Revised plan for nuclear waste site fails to convince critics

Canadian Nuclear Laboratories (CNL) says only "low-level" nuclear waste would be allowed at the planned facility near the Ottawa River, but that revision hasn't appeased critics.

Chalk River site would only accept 'low-level' nuclear waste, CNL says

Canadian Nuclear Laboratories is proposing a 'near surface disposal facility for the disposal of solid, low-level radioactive waste' near Deep River, Ont. (Canadian Nuclear Laboratories)

Efforts to appease critics of a planned nuclear waste facility near the Ottawa River appear to be falling short.

Canadian Nuclear Laboratories (CNL) at Chalk River, Ont., is hoping the revised plan will move it a step closer to obtaining the approvals it needs for a "near surface disposal facility for the disposal of solid, low-level radioactive waste" at nearby Deep River, Ont., about 180 kilometres northwest of Ottawa in Renfrew County.

According to the manager of regulatory approvals for the disposal facility project, the biggest change is the type of waste that would be accepted. 

"The inventory is now only low-level radioactive waste," Sandra Faught said. "Back in 2017, there was a small percentage of intermediate-level waste, and that has been eliminated from the proposed inventory."

Several buildings at the Chalk River campus, which opened in 1945, would be decommissioned and the remnants would go into the proposed facility. This file photo from 1961 shows engineers checking a nuclear valve test rig. (Fred Blackstein)

Remnants of decommissioned buildings on the Chalk River campus, along with contaminated soil and a "small percentage" of low-level nuclear waste from "off-site locations," would be allowed at the waste site, according to the new plan.

CNL, a consortium that includes SNC Lavalin, needs to obtain environmental approvals and meet licensing requirements before it can begin construction on the facility, possibly in 2021. 

Water worries persist

Critics have called the project a nuclear waste "dump," and worry it could eventually leach into the Ottawa River, just 1.2 kilometres from the planned site.

"Radioactive wastes should never be abandoned right beside major water bodies," said Gordon Edwards, president of the Canadian Coalition for Nuclear Responsibility, in a news release.

Faught notes that in its revisions, CNL's modelling and monitoring has expanded to include an eight-kilometre stretch of the Ottawa River downstream from the Chalk River site.

"We have now gone downstream to ensure that there would be no effects on the Ottawa River as a result of the project. By expanding the regional study area, we've included a greater portion of the Ottawa River," Faught noted.

Lynn Jones (with bull horn) stands beside Ole Hendrickson and other protesters concerned about what they call a nuclear waste 'dump' in 2018. (Julie Ireton/CBC )
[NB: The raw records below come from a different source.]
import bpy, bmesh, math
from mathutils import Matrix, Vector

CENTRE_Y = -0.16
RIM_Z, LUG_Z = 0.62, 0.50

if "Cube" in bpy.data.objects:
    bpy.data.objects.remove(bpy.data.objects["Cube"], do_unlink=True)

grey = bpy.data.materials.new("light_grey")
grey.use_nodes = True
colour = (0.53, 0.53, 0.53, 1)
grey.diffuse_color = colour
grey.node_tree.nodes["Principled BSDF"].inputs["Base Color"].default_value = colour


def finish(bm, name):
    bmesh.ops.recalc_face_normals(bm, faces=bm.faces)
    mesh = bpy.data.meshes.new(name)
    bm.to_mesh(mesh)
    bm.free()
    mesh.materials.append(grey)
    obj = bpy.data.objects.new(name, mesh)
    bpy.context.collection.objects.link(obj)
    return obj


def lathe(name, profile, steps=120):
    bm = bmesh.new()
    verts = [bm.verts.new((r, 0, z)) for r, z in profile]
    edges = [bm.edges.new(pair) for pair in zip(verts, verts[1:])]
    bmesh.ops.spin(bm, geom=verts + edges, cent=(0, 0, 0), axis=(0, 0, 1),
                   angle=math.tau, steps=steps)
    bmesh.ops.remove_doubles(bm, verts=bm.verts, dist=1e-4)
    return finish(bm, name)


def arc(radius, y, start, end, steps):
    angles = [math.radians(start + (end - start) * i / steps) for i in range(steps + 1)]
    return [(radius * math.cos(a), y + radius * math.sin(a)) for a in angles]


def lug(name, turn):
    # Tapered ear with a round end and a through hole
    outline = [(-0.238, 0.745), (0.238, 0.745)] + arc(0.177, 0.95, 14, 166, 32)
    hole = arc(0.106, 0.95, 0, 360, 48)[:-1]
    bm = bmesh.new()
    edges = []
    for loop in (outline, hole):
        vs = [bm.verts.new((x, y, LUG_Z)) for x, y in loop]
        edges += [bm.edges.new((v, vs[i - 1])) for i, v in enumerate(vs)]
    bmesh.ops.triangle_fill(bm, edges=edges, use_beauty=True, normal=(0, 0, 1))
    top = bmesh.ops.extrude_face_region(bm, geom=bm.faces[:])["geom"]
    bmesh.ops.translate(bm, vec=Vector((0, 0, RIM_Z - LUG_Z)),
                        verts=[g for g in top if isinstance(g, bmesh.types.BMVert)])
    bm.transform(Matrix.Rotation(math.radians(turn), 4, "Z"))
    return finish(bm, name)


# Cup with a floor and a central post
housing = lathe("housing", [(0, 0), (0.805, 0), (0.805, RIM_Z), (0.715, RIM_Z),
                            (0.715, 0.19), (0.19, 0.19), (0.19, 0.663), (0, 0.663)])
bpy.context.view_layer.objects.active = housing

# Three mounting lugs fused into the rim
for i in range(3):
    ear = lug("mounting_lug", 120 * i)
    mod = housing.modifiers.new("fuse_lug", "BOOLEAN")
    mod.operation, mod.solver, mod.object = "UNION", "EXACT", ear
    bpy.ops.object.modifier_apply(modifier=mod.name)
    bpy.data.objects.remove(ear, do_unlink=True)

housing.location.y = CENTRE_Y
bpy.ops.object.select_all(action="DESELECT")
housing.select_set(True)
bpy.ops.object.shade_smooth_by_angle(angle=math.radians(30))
Ole Hendrickson, a former government research scientist and researcher for the group Concerned Citizens of Renfrew County and Area, said even with the recent changes the proposed facility doesn't comply with International Atomic Energy Agency guidelines.

He said that's because Canadian law doesn't compel CNL to meet those international standards.

"So if the government itself, which is responsible for policy, does not have a policy that says it will meet international standards, that basically leaves Canadian nuclear laboratories free to do whatever they want," Hendrickson said.

CNL employees watch over the control room of the National Research Universal (NRU) reactor at Chalk River in 2018, days before its closure. (Sarah Sears/CBC News)

    The Chalk River nuclear facility is a federal site that contains waste generated during decades of federal research and development, he said.

    "The federal government is the owner of the waste, not Canadian Nuclear Laboratories. It's responsible for safe disposal, and it has simply abdicated its responsibility by handing over it to this consortium."

    In 2014, the federal government gave CNL control over nuclear operations at Chalk River, but the government continues to own the nuclear assets.